From the first age downward, not a year has passed but Christians have been exhorted to reflect how far they have let go that birthright, as a preparation for claiming the blessing. At Christmas we are born again with Christ; at Easter we keep the Eucharistic feast. In Lent by penance, we join the two sacraments together. (Parochial and Plain Sermons VI, 2).
In thanksgiving for his spiritual reading on 27 March 1867, two weeks into the penitential season of accompanying Jesus in the wilderness, Newman enthusiastically responds to Emily Bowden’s gift: “…I rejoice to have this volume… I have long had a devotion to the Fathers of the Desert.” (Letters and Diaries XXIII,110).
Newman also sounds a note of caution – advising us not to set unrealistic Lenten goals. They are to be challenging, but achievable and carefully tailored.
We should very much be on our guard when we are engaged and contemplating the lives of Holy Men, against attempting just what they did; which might be right indeed in them, and yet to be wrong in us…We ought to attempt nothing but what we can do. (Parochial and Plain Sermons VI, 3).
Newman outlines the consequences of choosing penances which are too difficult to manage and become occasions of sin, which harm others, through our inevitable “ill-temper”. (Parochial and Plain Sermons VI, I).

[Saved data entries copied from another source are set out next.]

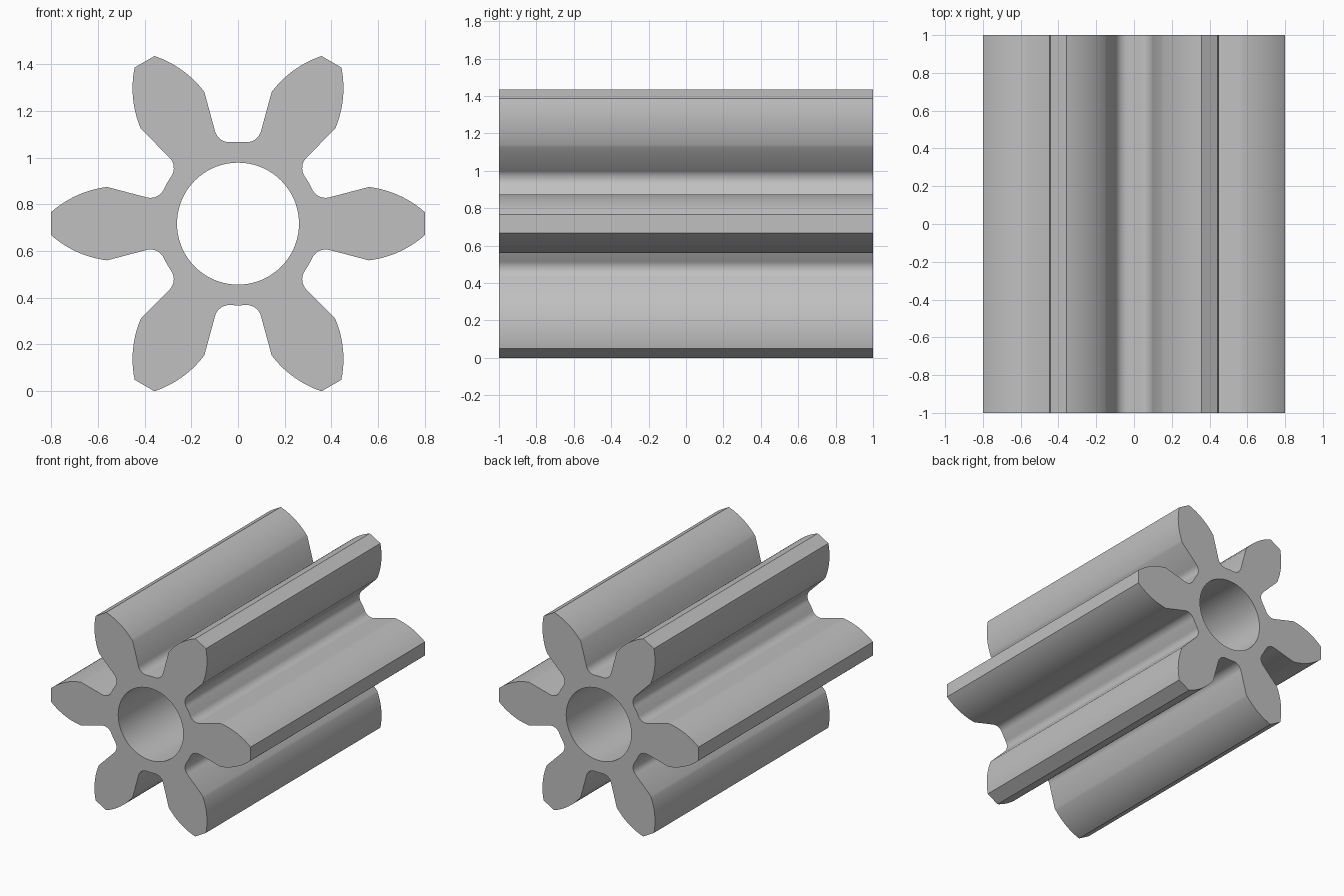
import bpy, bmesh
from math import sin, cos, pi, radians
from mathutils import Vector, Matrix

TEETH, CENTRE_Z, HALF_LENGTH = 6, 0.717, 1.0
ROOT_R, BORE_R = 0.35, 0.261

cube = bpy.data.objects.get("Cube")
if cube:
    bpy.data.objects.remove(cube)

steel = bpy.data.materials.new("plain_grey")
steel.use_nodes = True
grey = (0.53, 0.53, 0.53, 1)
steel.diffuse_color = grey
steel.node_tree.nodes["Principled BSDF"].inputs["Base Color"].default_value = grey


def arc(a, b, sagitta, steps):
    """Points on a circular arc from a to b, bulging to the left of a-b when sagitta > 0."""
    chord = b - a
    left = Vector((-chord.y, chord.x)).normalized()
    half = chord.length / 2
    radius = (half * half + sagitta * sagitta) / (2 * sagitta)
    centre = (a + b) / 2 + left * (sagitta - radius)
    start = a - centre
    sweep = start.angle_signed(b - centre)
    return [centre + Matrix.Rotation(-sweep * i / steps, 2) @ start for i in range(steps + 1)]


# Upper half of one tooth, pointing along +x: tip, curved face, straight flank, root fillet
tip = Vector((0.8, 0.049))
shoulder = Vector((0.56, 0.157))
flank_foot = Vector((0.393, 0.113))
root_angle = radians(25)
root = Vector((cos(root_angle), sin(root_angle))) * ROOT_R
upper = arc(tip, shoulder, -0.02, 14) + arc(flank_foot, root, 0.0155, 10)
upper.append(Vector((cos(pi / TEETH), sin(pi / TEETH))) * ROOT_R)
lower = [Vector((p.x, -p.y)) for p in reversed(upper[:-1])]
tooth = lower + upper

outline = [Matrix.Rotation(2 * pi * k / TEETH, 2) @ p for k in range(TEETH) for p in tooth]
bore = [Vector((cos(t), sin(t))) * BORE_R for t in (2 * pi * i / 72 for i in range(72))]

# Fill the pinion section and extrude it along y
bm = bmesh.new()
edges = []
for loop in (outline, bore):
    verts = [bm.verts.new((p.x, -HALF_LENGTH, p.y + CENTRE_Z)) for p in loop]
    edges += [bm.edges.new((v, verts[i - 1])) for i, v in enumerate(verts)]
bmesh.ops.triangle_fill(bm, edges=edges, use_beauty=True, normal=(0, -1, 0))
extruded = bmesh.ops.extrude_face_region(bm, geom=bm.faces[:], use_keep_orig=True)["geom"]
bmesh.ops.translate(bm, vec=(0, 2 * HALF_LENGTH, 0),
                    verts=[g for g in extruded if isinstance(g, bmesh.types.BMVert)])
bmesh.ops.recalc_face_normals(bm, faces=bm.faces[:])
mesh = bpy.data.meshes.new("pinion_gear")
bm.to_mesh(mesh)
bm.free()
mesh.materials.append(steel)

gear = bpy.data.objects.new("pinion_gear", mesh)
bpy.context.collection.objects.link(gear)
bpy.ops.object.select_all(action="DESELECT")
gear.select_set(True)
bpy.context.view_layer.objects.active = gear
bpy.ops.object.shade_smooth_by_angle(angle=radians(30))
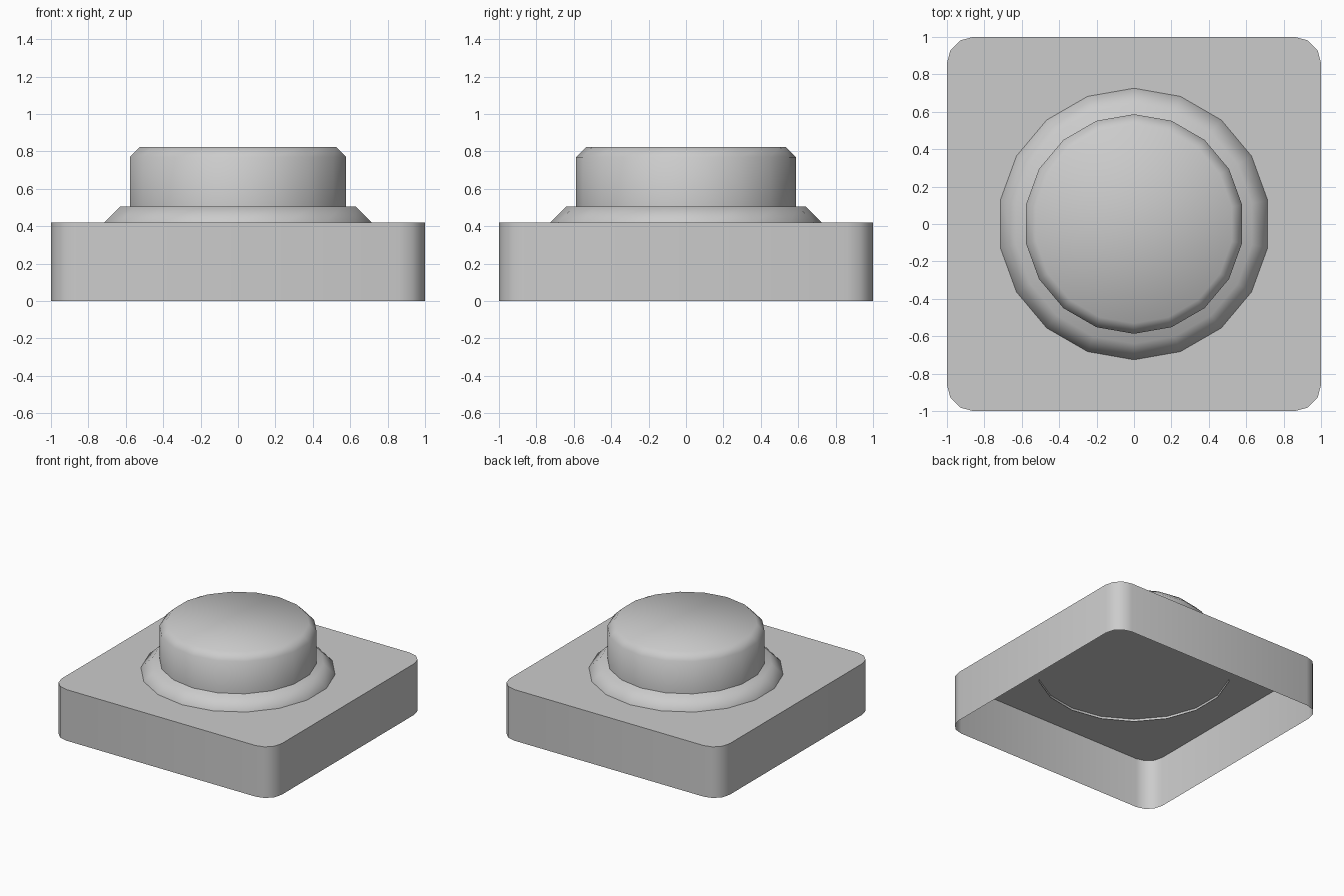
import bpy
import bmesh
import math

if "Cube" in bpy.data.objects:
    bpy.data.objects.remove(bpy.data.objects["Cube"], do_unlink=True)

GREY = (0.6, 0.6, 0.6, 1.0)
grey = bpy.data.materials.new("plain_grey")
grey.use_nodes = True
grey.diffuse_color = GREY
grey.node_tree.nodes["Principled BSDF"].inputs["Base Color"].default_value = GREY


def finish(name, bm):
    """Open the underside, then shade smooth except at square edges."""
    bm.normal_update()
    bottom = [f for f in bm.faces if f.normal.z < -0.9]
    bmesh.ops.delete(bm, geom=bottom, context="FACES")
    mesh = bpy.data.meshes.new(name)
    bm.to_mesh(mesh)
    bm.free()
    obj = bpy.data.objects.new(name, mesh)
    bpy.context.collection.objects.link(obj)
    mesh.materials.append(grey)
    bpy.ops.object.select_all(action="DESELECT")
    obj.select_set(True)
    bpy.context.view_layer.objects.active = obj
    bpy.ops.object.shade_smooth_by_angle(angle=math.radians(60))


def chamfered_disc(name, radius, bottom, top, chamfer, sides=18):
    bm = bmesh.new()
    bmesh.ops.create_cone(bm, cap_ends=True, segments=sides,
                          radius1=radius, radius2=radius, depth=top - bottom)
    bmesh.ops.translate(bm, verts=bm.verts, vec=(0, 0, (top + bottom) / 2))
    middle = (top + bottom) / 2
    rim = [e for e in bm.edges if all(v.co.z > middle for v in e.verts)]
    bmesh.ops.bevel(bm, geom=rim, offset=chamfer, segments=1, affect="EDGES")
    finish(name, bm)


# Square hollow base with rounded corners
BASE_HEIGHT = 0.42
bm = bmesh.new()
bmesh.ops.create_cube(bm, size=2)
bmesh.ops.scale(bm, verts=bm.verts, vec=(1, 1, BASE_HEIGHT / 2))
bmesh.ops.translate(bm, verts=bm.verts, vec=(0, 0, BASE_HEIGHT / 2))
corners = [e for e in bm.edges
           if abs(e.verts[0].co.z - e.verts[1].co.z) > BASE_HEIGHT / 2]
bmesh.ops.bevel(bm, geom=corners, offset=0.14, segments=3, profile=0.5,
                affect="EDGES")
finish("base", bm)

# Sloped collar, reaching slightly through the base
chamfered_disc("collar", 0.726, 0.4, 0.505, 0.085)

# Push button
chamfered_disc("button", 0.587, 0.495, 0.825, 0.055)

He also warns us to be watchful: “It will be a sad remembrance…if we shall find after all that we have undone what was right and profitable in our Lent exercises by a relapse in Easter-tide.” (Parochial and Plain Sermons VI,3).
Newman recognizes that every serious spiritual intent benefits from a lightness of approach. Struggling to manage this balance himself, he crisply replies to Miss Munro’s Pre-Lent letter of 11 February 1850, because her friend, Miss Moore, has described him as “a saint”:
I have nothing of the Saint about me as everyone knows …I may have a high view of many things but this is very different from being what I admire… It is enough for me to black the saint’s shoes – if St Philip uses blacking in heaven. (Letters and Diaries XIII, 419).
Newman encouraged everyone to believe that becoming holy was within their reach and offered the following practical advice as a guide to reflecting upon Jesus’ risen presence at work in every event of their lives. Sharing a proverbial expression, commonly used by his congregation, he concludes:
It is an old saying, “out of sight, out of mind”. Be sure, so it will be, so it must be with us, as regards our blessed Saviour, unless we make continual efforts all through the day to think of Him, His love, His precepts, His gift, and His promises. We must recall what we read in the Gospels and in holy books about Him; we must bring before us what we have heard in Church; we must pray God to enable us to do so…In a word we must meditate, for all this is meditation; and this even the most unlearned person can do and will do, if he has the will to do it. (Parochial and Plain Sermons VI, 4).
Fr Peter Conley